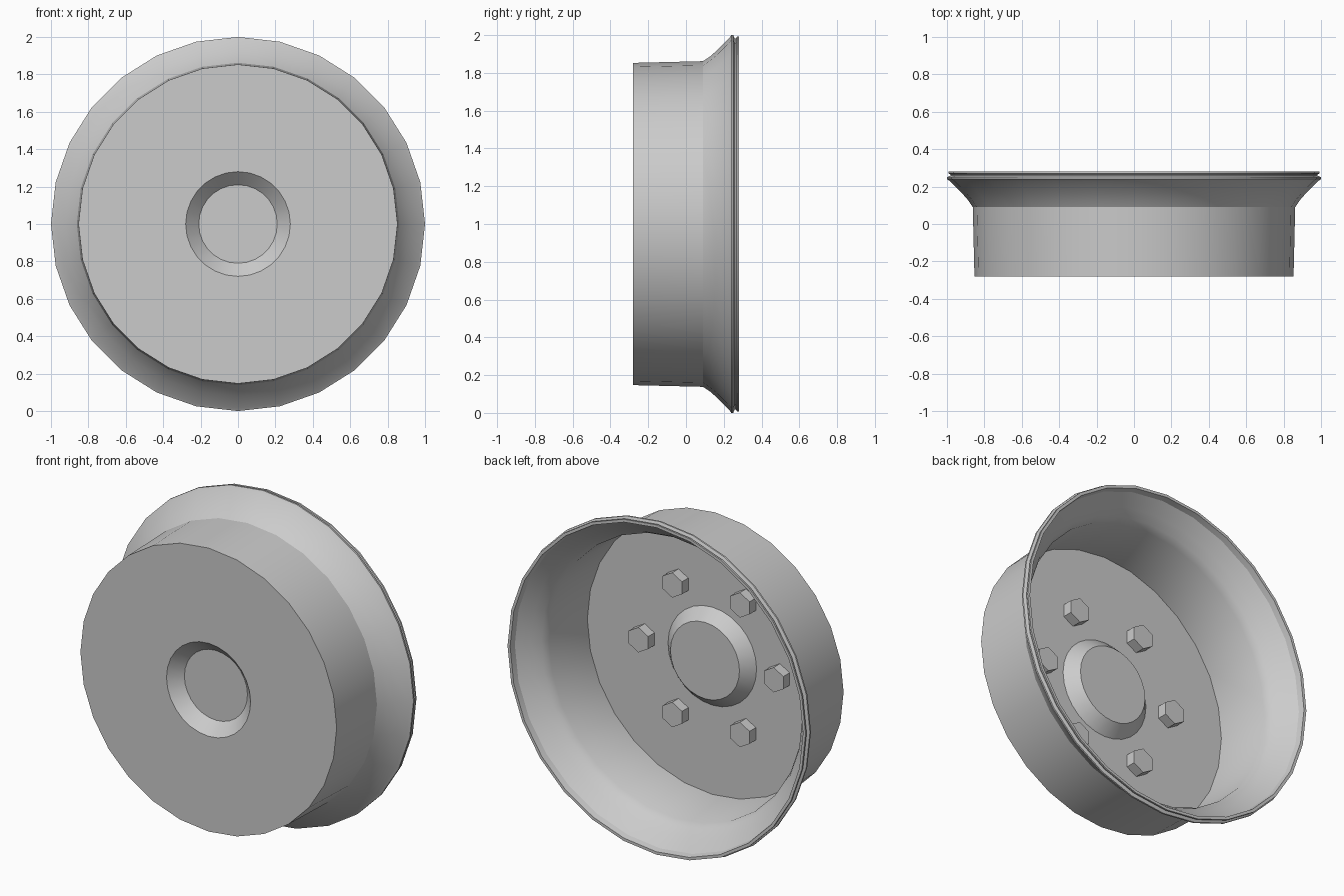
import bpy, bmesh, math
from mathutils import Matrix, Vector

if "Cube" in bpy.data.objects:
    bpy.data.objects.remove(bpy.data.objects["Cube"], do_unlink=True)

SIDES = 28
CENTRE = Vector((0, 0, 1))


def make_material(name, colour):
    mat = bpy.data.materials.new(name)
    mat.use_nodes = True
    mat.diffuse_color = colour
    mat.node_tree.nodes["Principled BSDF"].inputs["Base Color"].default_value = colour
    return mat


def finish(name, bm, mat, angle):
    bmesh.ops.recalc_face_normals(bm, faces=bm.faces)
    mesh = bpy.data.meshes.new(name)
    bm.to_mesh(mesh)
    bm.free()
    mesh.materials.append(mat)
    obj = bpy.data.objects.new(name, mesh)
    bpy.context.collection.objects.link(obj)
    bpy.ops.object.select_all(action="DESELECT")
    obj.select_set(True)
    bpy.context.view_layer.objects.active = obj
    bpy.ops.object.shade_smooth_by_angle(angle=math.radians(angle))
    return obj


def lathe(name, profile, mat):
    """Spin (radius, y) points around the axle."""
    bm = bmesh.new()
    verts = [bm.verts.new((0, y, 1 + r)) for r, y in profile]
    edges = [bm.edges.new(pair) for pair in zip(verts, verts[1:])]
    bmesh.ops.spin(bm, geom=verts + edges, cent=CENTRE, axis=(0, 1, 0),
                   angle=math.tau, steps=SIDES, use_merge=True)
    bmesh.ops.remove_doubles(bm, verts=bm.verts, dist=0.0005)
    return finish(name, bm, mat, 30)


grey = make_material("steel grey", (0.6, 0.6, 0.6, 1))

# Pressed disc with dished hub, drum wall, flared rim and rolled lip
outside = [(0, -0.21), (0.21, -0.21), (0.28, -0.28), (0.853, -0.28),
           (0.862, 0.09), (0.885, 0.125), (0.92, 0.165), (0.985, 0.23)]
lip = [(1.0, 0.24), (1.0, 0.25), (0.982, 0.258), (0.982, 0.265),
       (0.992, 0.27), (0.992, 0.28), (0.975, 0.28), (0.968, 0.245)]
inside = [(0.905, 0.18), (0.868, 0.135), (0.845, 0.095), (0.832, -0.25),
          (0.295, -0.25), (0.23, -0.18), (0, -0.18)]
lathe("wheel_rim", outside + lip + inside, grey)

# Ring of hexagonal bolts on the back of the disc
for i in range(6):
    a = i * math.tau / 6
    spot = CENTRE + Vector((0.45 * math.cos(a), -0.225, 0.45 * math.sin(a)))
    bm = bmesh.new()
    bmesh.ops.create_cone(bm, cap_ends=True, segments=6, radius1=0.075,
                          radius2=0.075, depth=0.07,
                          matrix=Matrix.Translation(spot) @ Matrix.Rotation(math.pi / 2, 4, "X"))
    finish(f"bolt_{i + 1}", bm, grey, 30)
********************
● WHAT YOU ARE ASKED TO DO
Exactly restate the lines from the beginning of the data through the line with "obj.select_set(True)", and no others, keeping pictures out.

● SOLUTION TO THIS PROBLEM
import bpy, bmesh, math
from mathutils import Matrix, Vector

if "Cube" in bpy.data.objects:
    bpy.data.objects.remove(bpy.data.objects["Cube"], do_unlink=True)

SIDES = 28
CENTRE = Vector((0, 0, 1))


def make_material(name, colour):
    mat = bpy.data.materials.new(name)
    mat.use_nodes = True
    mat.diffuse_color = colour
    mat.node_tree.nodes["Principled BSDF"].inputs["Base Color"].default_value = colour
    return mat


def finish(name, bm, mat, angle):
    bmesh.ops.recalc_face_normals(bm, faces=bm.faces)
    mesh = bpy.data.meshes.new(name)
    bm.to_mesh(mesh)
    bm.free()
    mesh.materials.append(mat)
    obj = bpy.data.objects.new(name, mesh)
    bpy.context.collection.objects.link(obj)
    bpy.ops.object.select_all(action="DESELECT")
    obj.select_set(True)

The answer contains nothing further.